- Problem requirements -
Set down exactly the lines below, starting at the one that contains "made of flat" and ending at the one that contains "(0.93, 0.453, FLOOR), (0.93, -0.43, FLOOR)]])", with both of those lines included and nothing else.
----- Data
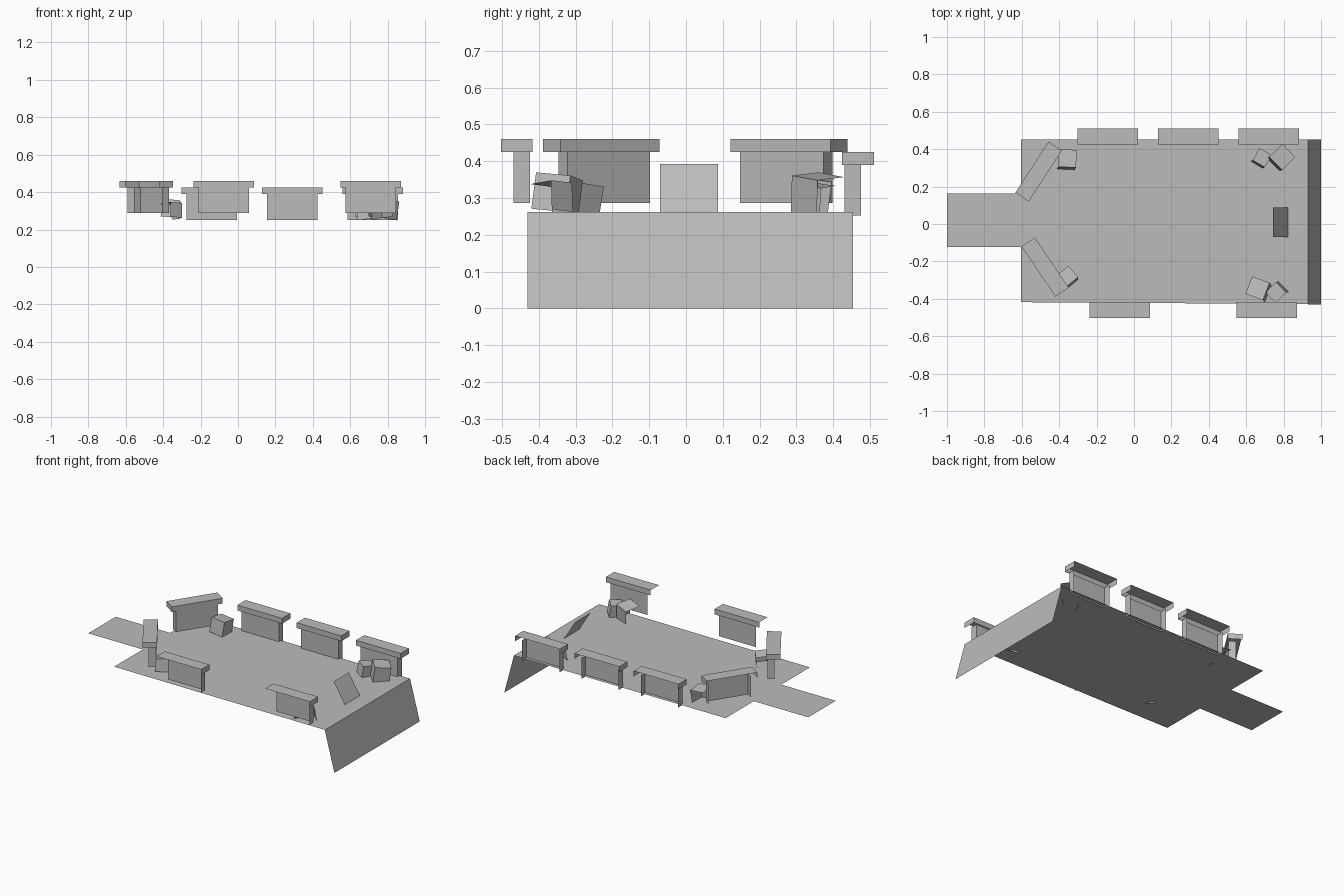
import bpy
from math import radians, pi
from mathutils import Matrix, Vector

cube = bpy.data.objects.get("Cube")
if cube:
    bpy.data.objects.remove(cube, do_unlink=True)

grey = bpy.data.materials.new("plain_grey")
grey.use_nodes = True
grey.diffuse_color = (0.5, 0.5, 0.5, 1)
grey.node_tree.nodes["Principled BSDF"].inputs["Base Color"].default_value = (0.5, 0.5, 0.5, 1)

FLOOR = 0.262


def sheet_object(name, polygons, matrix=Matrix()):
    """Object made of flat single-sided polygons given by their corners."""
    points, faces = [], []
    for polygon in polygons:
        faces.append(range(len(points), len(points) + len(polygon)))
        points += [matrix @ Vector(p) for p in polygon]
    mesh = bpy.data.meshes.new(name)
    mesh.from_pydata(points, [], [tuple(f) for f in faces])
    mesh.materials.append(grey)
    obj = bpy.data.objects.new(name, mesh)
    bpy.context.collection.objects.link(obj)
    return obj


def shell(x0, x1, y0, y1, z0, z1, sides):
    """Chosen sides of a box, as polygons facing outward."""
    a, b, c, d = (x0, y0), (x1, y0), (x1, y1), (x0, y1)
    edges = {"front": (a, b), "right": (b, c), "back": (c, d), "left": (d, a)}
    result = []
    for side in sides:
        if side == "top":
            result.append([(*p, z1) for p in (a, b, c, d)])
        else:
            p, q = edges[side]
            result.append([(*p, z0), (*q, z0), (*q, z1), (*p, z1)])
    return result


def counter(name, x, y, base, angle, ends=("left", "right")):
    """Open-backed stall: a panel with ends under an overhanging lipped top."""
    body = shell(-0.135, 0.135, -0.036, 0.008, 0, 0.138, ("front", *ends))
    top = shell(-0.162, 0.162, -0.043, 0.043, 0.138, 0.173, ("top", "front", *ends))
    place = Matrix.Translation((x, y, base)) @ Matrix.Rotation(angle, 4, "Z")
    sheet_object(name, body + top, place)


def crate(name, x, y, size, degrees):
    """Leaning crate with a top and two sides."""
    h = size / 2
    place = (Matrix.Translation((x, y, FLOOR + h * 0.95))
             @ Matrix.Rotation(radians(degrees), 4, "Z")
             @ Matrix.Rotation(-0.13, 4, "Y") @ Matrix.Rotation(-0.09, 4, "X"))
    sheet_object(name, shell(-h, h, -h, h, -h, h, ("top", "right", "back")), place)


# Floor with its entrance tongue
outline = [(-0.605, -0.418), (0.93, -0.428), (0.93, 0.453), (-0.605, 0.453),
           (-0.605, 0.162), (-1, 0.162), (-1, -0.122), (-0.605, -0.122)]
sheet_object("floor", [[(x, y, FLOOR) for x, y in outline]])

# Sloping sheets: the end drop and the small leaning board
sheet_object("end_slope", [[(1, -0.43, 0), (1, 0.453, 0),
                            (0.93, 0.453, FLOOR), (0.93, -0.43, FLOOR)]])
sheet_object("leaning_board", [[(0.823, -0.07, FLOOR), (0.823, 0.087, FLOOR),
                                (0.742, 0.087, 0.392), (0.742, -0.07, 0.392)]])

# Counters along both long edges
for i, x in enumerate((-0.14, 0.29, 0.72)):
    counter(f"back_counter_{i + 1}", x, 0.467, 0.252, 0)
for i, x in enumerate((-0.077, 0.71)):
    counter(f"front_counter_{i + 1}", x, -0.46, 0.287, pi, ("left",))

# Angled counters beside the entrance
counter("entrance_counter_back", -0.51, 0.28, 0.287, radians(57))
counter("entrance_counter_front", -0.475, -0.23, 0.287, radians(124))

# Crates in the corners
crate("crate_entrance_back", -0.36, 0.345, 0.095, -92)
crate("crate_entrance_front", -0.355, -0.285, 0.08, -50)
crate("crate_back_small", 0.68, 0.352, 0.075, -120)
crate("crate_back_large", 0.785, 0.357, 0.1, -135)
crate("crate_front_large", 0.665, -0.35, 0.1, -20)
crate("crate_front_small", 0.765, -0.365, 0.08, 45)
----------
- Exercise answer -
    """Object made of flat single-sided polygons given by their corners."""
    points, faces = [], []
    for polygon in polygons:
        faces.append(range(len(points), len(points) + len(polygon)))
        points += [matrix @ Vector(p) for p in polygon]
    mesh = bpy.data.meshes.new(name)
    mesh.from_pydata(points, [], [tuple(f) for f in faces])
    mesh.materials.append(grey)
    obj = bpy.data.objects.new(name, mesh)
    bpy.context.collection.objects.link(obj)
    return obj


def shell(x0, x1, y0, y1, z0, z1, sides):
    """Chosen sides of a box, as polygons facing outward."""
    a, b, c, d = (x0, y0), (x1, y0), (x1, y1), (x0, y1)
    edges = {"front": (a, b), "right": (b, c), "back": (c, d), "left": (d, a)}
    result = []
    for side in sides:
        if side == "top":
            result.append([(*p, z1) for p in (a, b, c, d)])
        else:
            p, q = edges[side]
            result.append([(*p, z0), (*q, z0), (*q, z1), (*p, z1)])
    return result


def counter(name, x, y, base, angle, ends=("left", "right")):
    """Open-backed stall: a panel with ends under an overhanging lipped top."""
    body = shell(-0.135, 0.135, -0.036, 0.008, 0, 0.138, ("front", *ends))
    top = shell(-0.162, 0.162, -0.043, 0.043, 0.138, 0.173, ("top", "front", *ends))
    place = Matrix.Translation((x, y, base)) @ Matrix.Rotation(angle, 4, "Z")
    sheet_object(name, body + top, place)


def crate(name, x, y, size, degrees):
    """Leaning crate with a top and two sides."""
    h = size / 2
    place = (Matrix.Translation((x, y, FLOOR + h * 0.95))
             @ Matrix.Rotation(radians(degrees), 4, "Z")
             @ Matrix.Rotation(-0.13, 4, "Y") @ Matrix.Rotation(-0.09, 4, "X"))
    sheet_object(name, shell(-h, h, -h, h, -h, h, ("top", "right", "back")), place)


# Floor with its entrance tongue
outline = [(-0.605, -0.418), (0.93, -0.428), (0.93, 0.453), (-0.605, 0.453),
           (-0.605, 0.162), (-1, 0.162), (-1, -0.122), (-0.605, -0.122)]
sheet_object("floor", [[(x, y, FLOOR) for x, y in outline]])

# Sloping sheets: the end drop and the small leaning board
sheet_object("end_slope", [[(1, -0.43, 0), (1, 0.453, 0),
                            (0.93, 0.453, FLOOR), (0.93, -0.43, FLOOR)]])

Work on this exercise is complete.